Philippines recipe or Filipino recipe is a heritage cuisine of many races-Malay-Indonesian, Chinese, Spanish and American. Their influences have been adapted to local ingredients and palates. One thing that sets apart this cuisine from their Asian neighbors is the heavy use of spices. Whereas other cuisines prefer subtle hints of flavor, they like bursting it in every dish. They love a bold combination of sweet, sour and salty flavors.

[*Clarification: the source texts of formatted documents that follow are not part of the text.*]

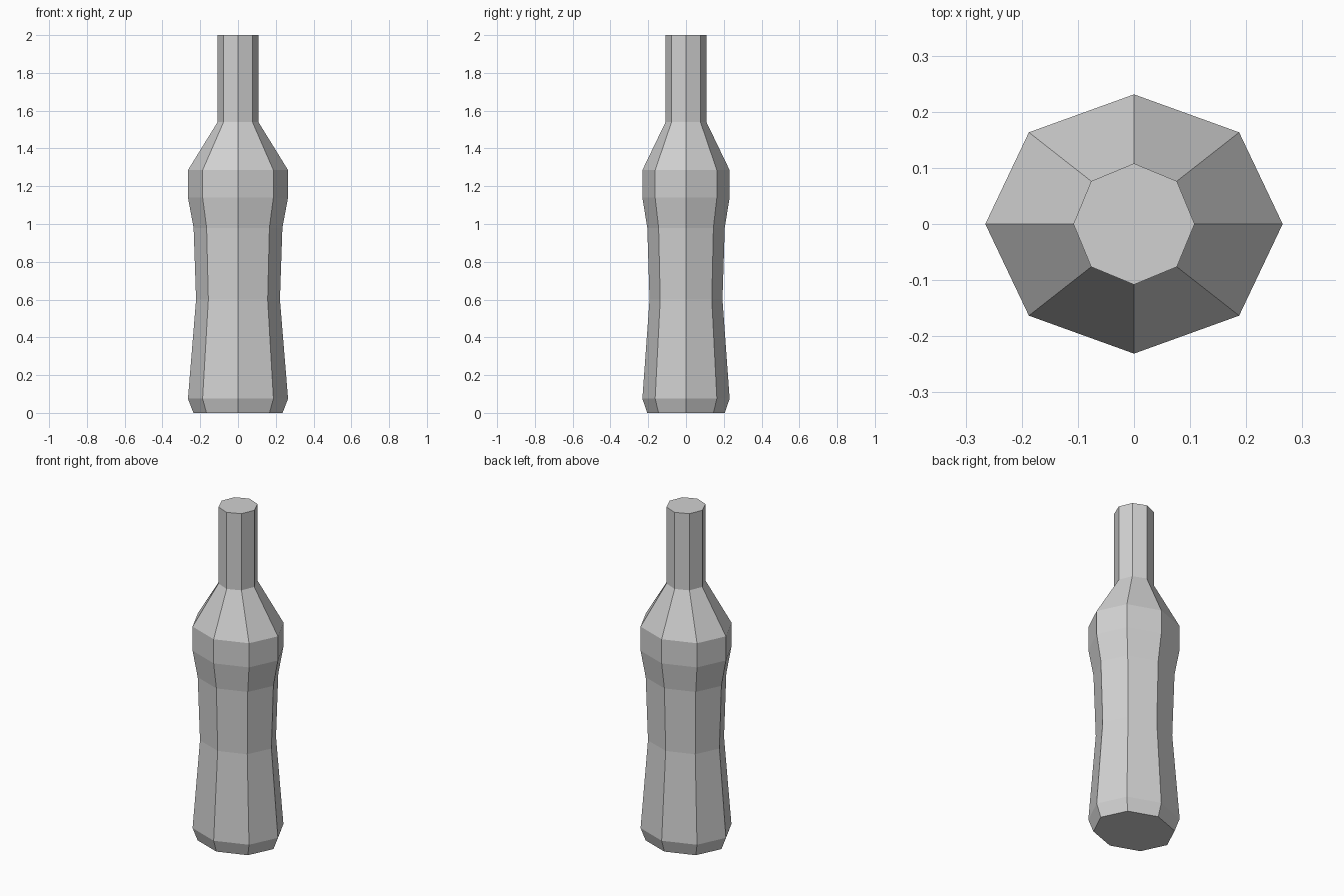
import bpy
import bmesh
from math import cos, sin, pi

cube = bpy.data.objects.get("Cube")
if cube:
    bpy.data.objects.remove(cube, do_unlink=True)

SIDES = 8

# Bottle profile from base to mouth: half width, half depth, height
PROFILE = [
    (0.236, 0.205, 0.0),    # base
    (0.265, 0.231, 0.075),  # base bevel
    (0.222, 0.193, 0.6),    # waist
    (0.235, 0.205, 0.98),   # upper grip
    (0.265, 0.231, 1.14),   # shoulder band bottom
    (0.265, 0.231, 1.285),  # shoulder band top
    (0.108, 0.108, 1.54),   # neck bottom
    (0.108, 0.108, 2.0),    # mouth
]


def make_material(name, colour):
    mat = bpy.data.materials.new(name)
    mat.use_nodes = True
    mat.diffuse_color = colour
    mat.node_tree.nodes["Principled BSDF"].inputs["Base Color"].default_value = colour
    return mat


def loft(name, profile, material):
    """Stack of eight-sided rings, bridged and capped at both ends."""
    bm = bmesh.new()
    angles = [2 * pi * i / SIDES for i in range(SIDES)]
    rings = [[bm.verts.new((rx * cos(a), ry * sin(a), z)) for a in angles]
             for rx, ry, z in profile]
    for low, high in zip(rings, rings[1:]):
        for i in range(SIDES):
            j = (i + 1) % SIDES
            bm.faces.new((low[i], low[j], high[j], high[i]))
    bm.faces.new(rings[0][::-1])
    bm.faces.new(rings[-1])
    mesh = bpy.data.meshes.new(name)
    bm.to_mesh(mesh)
    bm.free()
    mesh.materials.append(material)
    obj = bpy.data.objects.new(name, mesh)
    bpy.context.collection.objects.link(obj)
    return obj


loft("bottle", PROFILE, make_material("light grey", (0.64, 0.64, 0.64, 1)))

If you want your dish to fit in with other Philippines or Filipino recipes, these are the most commonly used spices: Ginger is used in soups and stews such as arroz caldo (rice porridge), and tinola (chicken stew). It is used both for flavor and aroma. Chili, not that super spicy as Thai’s food but with just a bit of kick, is used to spiced up rich meat viands to everyday sauces like patis (fish sauce) and soy sauce. They are often mixed with crushed chili and used as dips or marinades. Garlic and Onions almost always go together, especially in meat and vegetable dishes. Lemongrass leaf is slightly sweet with a hint of citrus, a perfect complement to gravy and other meat sauces. Filipinos have three main meals in a day. Heavy breakfast and lunch then a light dinner plus an afternoon snack called merienda. Here food is served all at once rather than in courses. Generally, a Philippines recipe or Filipino dish is consist of sweet, salty and sour elements. To fully experience these three elements, try champorado (sweet cocoa rice porridge) paired with tuyo (a salted sun-dried fish) dipped in a sourly chili vinegar. For more bursting flavored recipes, browse below.